#### DATA TO USE:

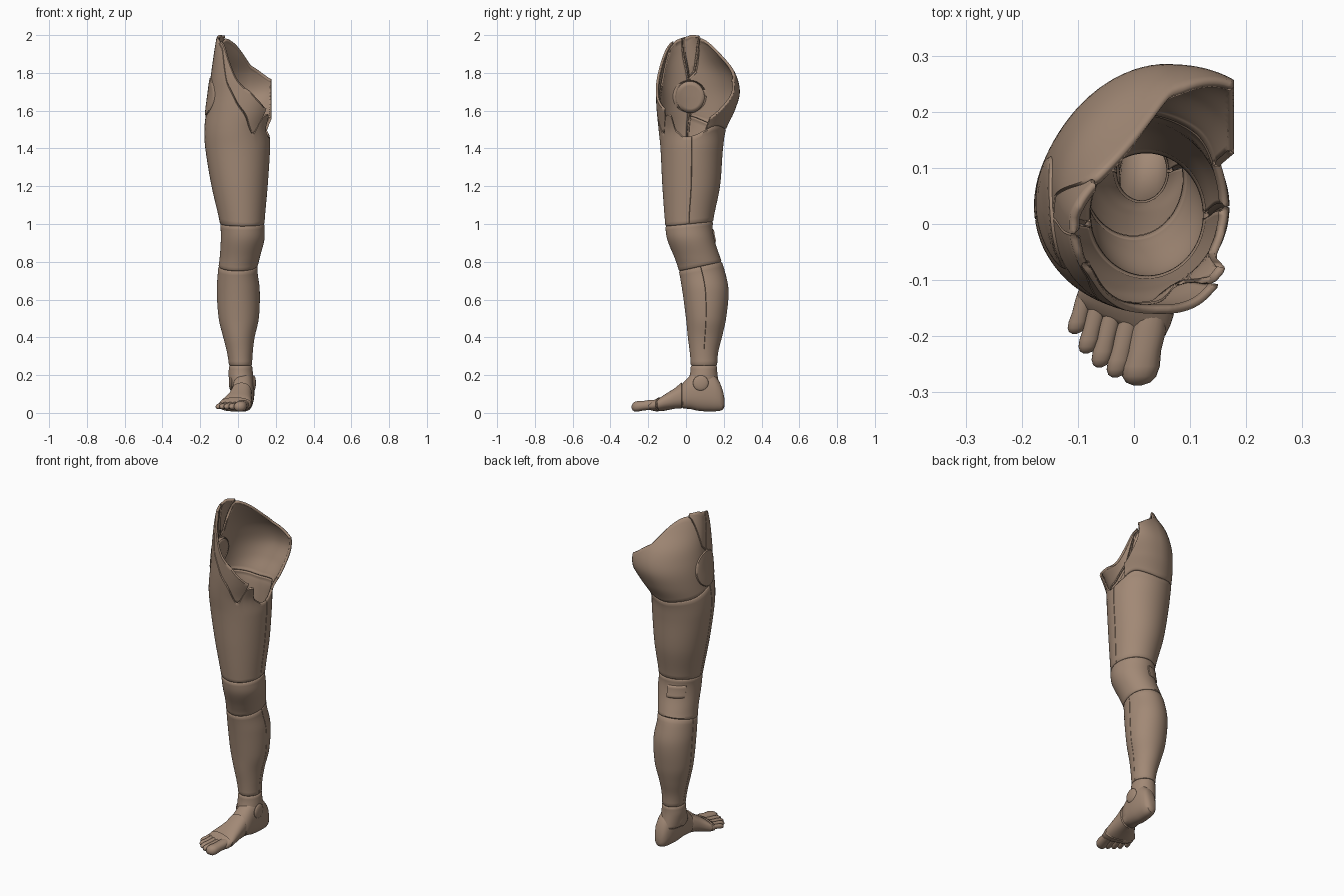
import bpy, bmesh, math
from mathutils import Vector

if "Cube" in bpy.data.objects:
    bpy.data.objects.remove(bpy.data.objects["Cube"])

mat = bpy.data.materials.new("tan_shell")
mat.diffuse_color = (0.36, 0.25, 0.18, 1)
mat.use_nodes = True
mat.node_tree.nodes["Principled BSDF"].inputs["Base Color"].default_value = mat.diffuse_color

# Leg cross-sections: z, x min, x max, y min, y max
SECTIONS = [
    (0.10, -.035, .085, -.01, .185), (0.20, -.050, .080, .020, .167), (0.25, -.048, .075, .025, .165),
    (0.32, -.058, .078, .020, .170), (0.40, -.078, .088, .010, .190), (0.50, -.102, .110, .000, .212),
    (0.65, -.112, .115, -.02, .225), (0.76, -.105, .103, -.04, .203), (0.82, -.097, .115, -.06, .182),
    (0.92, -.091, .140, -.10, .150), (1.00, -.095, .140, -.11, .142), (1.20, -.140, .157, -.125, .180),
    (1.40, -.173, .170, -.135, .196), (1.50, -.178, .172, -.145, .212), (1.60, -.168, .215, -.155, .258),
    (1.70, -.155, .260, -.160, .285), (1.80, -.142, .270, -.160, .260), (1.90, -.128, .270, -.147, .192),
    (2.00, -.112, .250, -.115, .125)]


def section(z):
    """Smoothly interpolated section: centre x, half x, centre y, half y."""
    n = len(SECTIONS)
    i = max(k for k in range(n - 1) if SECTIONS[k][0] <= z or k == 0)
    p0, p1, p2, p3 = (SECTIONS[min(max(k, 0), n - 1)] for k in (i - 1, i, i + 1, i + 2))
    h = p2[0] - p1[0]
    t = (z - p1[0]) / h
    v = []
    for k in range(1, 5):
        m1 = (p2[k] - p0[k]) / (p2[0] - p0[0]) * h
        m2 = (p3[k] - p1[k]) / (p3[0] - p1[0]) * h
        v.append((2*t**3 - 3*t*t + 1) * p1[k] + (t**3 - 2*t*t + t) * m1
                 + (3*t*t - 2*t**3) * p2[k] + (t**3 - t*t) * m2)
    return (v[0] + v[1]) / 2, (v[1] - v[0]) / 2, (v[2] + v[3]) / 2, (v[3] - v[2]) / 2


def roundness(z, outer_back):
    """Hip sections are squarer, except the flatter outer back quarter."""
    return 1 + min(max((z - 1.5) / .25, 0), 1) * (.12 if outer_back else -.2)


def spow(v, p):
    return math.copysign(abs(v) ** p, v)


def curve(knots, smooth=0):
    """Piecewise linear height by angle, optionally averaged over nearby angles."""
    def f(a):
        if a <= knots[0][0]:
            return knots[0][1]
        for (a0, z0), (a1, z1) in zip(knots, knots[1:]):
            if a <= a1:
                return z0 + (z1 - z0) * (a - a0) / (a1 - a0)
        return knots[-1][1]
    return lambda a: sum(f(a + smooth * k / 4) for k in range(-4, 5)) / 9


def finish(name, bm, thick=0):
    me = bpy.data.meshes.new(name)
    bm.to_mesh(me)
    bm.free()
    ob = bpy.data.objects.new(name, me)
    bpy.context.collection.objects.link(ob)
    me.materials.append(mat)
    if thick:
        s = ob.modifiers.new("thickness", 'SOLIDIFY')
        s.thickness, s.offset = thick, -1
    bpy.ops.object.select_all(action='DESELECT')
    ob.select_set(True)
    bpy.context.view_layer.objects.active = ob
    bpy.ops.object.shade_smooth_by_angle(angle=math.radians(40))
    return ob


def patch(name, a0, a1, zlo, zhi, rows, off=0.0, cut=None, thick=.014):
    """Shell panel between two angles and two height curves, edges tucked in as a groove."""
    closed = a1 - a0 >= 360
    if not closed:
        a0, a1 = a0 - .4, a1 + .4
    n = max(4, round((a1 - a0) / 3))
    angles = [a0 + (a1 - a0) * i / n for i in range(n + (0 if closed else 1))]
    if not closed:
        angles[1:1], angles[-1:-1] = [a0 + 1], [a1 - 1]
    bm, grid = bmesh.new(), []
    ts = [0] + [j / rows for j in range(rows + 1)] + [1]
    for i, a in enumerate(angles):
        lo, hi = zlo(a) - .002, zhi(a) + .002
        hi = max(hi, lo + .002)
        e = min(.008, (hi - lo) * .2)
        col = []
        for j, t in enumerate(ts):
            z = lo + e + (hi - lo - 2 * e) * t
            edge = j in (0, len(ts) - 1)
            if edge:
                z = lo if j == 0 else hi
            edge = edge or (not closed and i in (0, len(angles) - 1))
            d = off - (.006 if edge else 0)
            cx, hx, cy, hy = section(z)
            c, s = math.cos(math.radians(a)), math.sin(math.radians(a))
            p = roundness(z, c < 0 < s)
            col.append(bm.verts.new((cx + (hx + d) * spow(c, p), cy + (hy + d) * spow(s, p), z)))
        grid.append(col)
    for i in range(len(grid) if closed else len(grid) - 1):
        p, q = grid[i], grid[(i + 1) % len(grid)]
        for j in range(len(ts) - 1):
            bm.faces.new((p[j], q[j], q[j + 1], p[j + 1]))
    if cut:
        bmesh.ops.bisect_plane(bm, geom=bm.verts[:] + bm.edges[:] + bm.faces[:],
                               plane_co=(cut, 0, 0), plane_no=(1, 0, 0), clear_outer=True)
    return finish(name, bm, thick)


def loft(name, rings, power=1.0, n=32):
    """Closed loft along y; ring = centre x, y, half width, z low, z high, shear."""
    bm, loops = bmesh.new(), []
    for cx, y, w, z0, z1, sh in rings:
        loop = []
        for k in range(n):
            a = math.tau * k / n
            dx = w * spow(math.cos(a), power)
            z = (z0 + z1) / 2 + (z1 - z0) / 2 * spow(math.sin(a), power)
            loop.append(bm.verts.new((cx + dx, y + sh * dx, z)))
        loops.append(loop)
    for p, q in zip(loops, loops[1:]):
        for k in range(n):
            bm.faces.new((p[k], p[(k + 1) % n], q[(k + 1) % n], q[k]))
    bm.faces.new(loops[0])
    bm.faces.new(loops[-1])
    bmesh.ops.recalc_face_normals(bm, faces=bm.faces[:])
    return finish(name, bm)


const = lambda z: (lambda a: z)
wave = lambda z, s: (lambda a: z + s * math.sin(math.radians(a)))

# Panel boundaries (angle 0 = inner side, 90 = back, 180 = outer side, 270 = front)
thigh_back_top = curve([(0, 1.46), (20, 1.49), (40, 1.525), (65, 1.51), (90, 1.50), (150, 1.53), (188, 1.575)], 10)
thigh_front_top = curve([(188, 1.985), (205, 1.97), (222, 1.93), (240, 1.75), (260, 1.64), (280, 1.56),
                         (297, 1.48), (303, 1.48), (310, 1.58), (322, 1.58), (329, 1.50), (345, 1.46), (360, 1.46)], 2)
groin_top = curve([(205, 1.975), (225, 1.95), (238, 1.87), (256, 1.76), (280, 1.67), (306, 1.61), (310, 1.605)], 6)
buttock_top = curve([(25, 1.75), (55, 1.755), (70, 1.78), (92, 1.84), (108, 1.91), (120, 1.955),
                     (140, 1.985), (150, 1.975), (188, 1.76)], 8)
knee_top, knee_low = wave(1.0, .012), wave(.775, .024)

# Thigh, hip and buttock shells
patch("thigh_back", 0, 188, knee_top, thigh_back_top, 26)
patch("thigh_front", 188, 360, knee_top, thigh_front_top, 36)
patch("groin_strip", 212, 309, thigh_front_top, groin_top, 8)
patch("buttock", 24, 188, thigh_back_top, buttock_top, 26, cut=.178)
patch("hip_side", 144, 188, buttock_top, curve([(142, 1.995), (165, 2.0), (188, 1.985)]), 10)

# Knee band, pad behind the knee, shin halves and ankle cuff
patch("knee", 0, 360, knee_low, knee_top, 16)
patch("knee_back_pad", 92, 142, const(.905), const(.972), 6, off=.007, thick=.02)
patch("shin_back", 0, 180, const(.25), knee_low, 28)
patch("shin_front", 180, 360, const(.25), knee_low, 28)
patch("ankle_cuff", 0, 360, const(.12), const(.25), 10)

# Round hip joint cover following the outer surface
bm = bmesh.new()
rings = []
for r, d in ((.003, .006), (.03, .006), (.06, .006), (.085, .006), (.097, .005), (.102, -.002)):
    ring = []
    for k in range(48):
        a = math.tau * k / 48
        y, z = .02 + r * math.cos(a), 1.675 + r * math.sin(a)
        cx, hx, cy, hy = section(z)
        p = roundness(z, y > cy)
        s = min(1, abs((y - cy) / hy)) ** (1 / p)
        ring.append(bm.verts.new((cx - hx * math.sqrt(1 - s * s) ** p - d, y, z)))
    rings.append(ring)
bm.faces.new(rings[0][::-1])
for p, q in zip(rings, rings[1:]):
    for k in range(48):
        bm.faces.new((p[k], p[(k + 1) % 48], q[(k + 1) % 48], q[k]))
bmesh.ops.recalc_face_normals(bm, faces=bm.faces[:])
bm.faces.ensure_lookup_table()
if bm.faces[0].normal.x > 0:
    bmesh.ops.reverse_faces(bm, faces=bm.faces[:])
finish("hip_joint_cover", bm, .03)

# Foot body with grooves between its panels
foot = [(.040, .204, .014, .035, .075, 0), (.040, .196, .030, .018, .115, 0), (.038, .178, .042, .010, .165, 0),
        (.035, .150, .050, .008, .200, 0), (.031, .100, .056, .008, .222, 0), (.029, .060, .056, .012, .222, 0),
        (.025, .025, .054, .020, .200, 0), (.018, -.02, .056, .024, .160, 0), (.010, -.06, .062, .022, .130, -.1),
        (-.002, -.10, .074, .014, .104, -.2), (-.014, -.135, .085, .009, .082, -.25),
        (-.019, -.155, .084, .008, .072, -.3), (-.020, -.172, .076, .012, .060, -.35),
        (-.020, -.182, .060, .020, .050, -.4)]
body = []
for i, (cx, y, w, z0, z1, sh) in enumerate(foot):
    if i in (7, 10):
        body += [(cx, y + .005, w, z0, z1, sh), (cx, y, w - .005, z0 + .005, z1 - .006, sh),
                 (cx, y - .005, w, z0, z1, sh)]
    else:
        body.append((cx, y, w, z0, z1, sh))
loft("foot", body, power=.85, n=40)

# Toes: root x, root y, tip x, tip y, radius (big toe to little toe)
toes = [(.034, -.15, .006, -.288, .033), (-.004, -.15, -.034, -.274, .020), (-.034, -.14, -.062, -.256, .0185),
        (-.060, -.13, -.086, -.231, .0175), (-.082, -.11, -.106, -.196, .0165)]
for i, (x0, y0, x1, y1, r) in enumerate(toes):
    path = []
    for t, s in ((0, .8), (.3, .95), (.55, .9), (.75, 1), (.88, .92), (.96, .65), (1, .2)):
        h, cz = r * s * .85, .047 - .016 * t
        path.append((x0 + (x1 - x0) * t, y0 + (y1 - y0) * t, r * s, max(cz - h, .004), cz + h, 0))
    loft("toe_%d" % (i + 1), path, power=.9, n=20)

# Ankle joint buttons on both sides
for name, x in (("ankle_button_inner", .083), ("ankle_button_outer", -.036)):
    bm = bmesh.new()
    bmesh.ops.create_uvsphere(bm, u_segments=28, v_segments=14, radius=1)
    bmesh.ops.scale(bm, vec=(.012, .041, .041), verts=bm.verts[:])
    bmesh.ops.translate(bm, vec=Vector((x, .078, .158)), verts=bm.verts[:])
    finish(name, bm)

#### ACTIVITY:
In the listing above, find the line holding "a = math.tau * k / n" and the line holding "bm.faces.new(loops[-1])", then output those two lines and every line between them exactly.

#### TASK RESULT:
            a = math.tau * k / n
            dx = w * spow(math.cos(a), power)
            z = (z0 + z1) / 2 + (z1 - z0) / 2 * spow(math.sin(a), power)
            loop.append(bm.verts.new((cx + dx, y + sh * dx, z)))
        loops.append(loop)
    for p, q in zip(loops, loops[1:]):
        for k in range(n):
            bm.faces.new((p[k], p[(k + 1) % n], q[(k + 1) % n], q[k]))
    bm.faces.new(loops[0])
    bm.faces.new(loops[-1])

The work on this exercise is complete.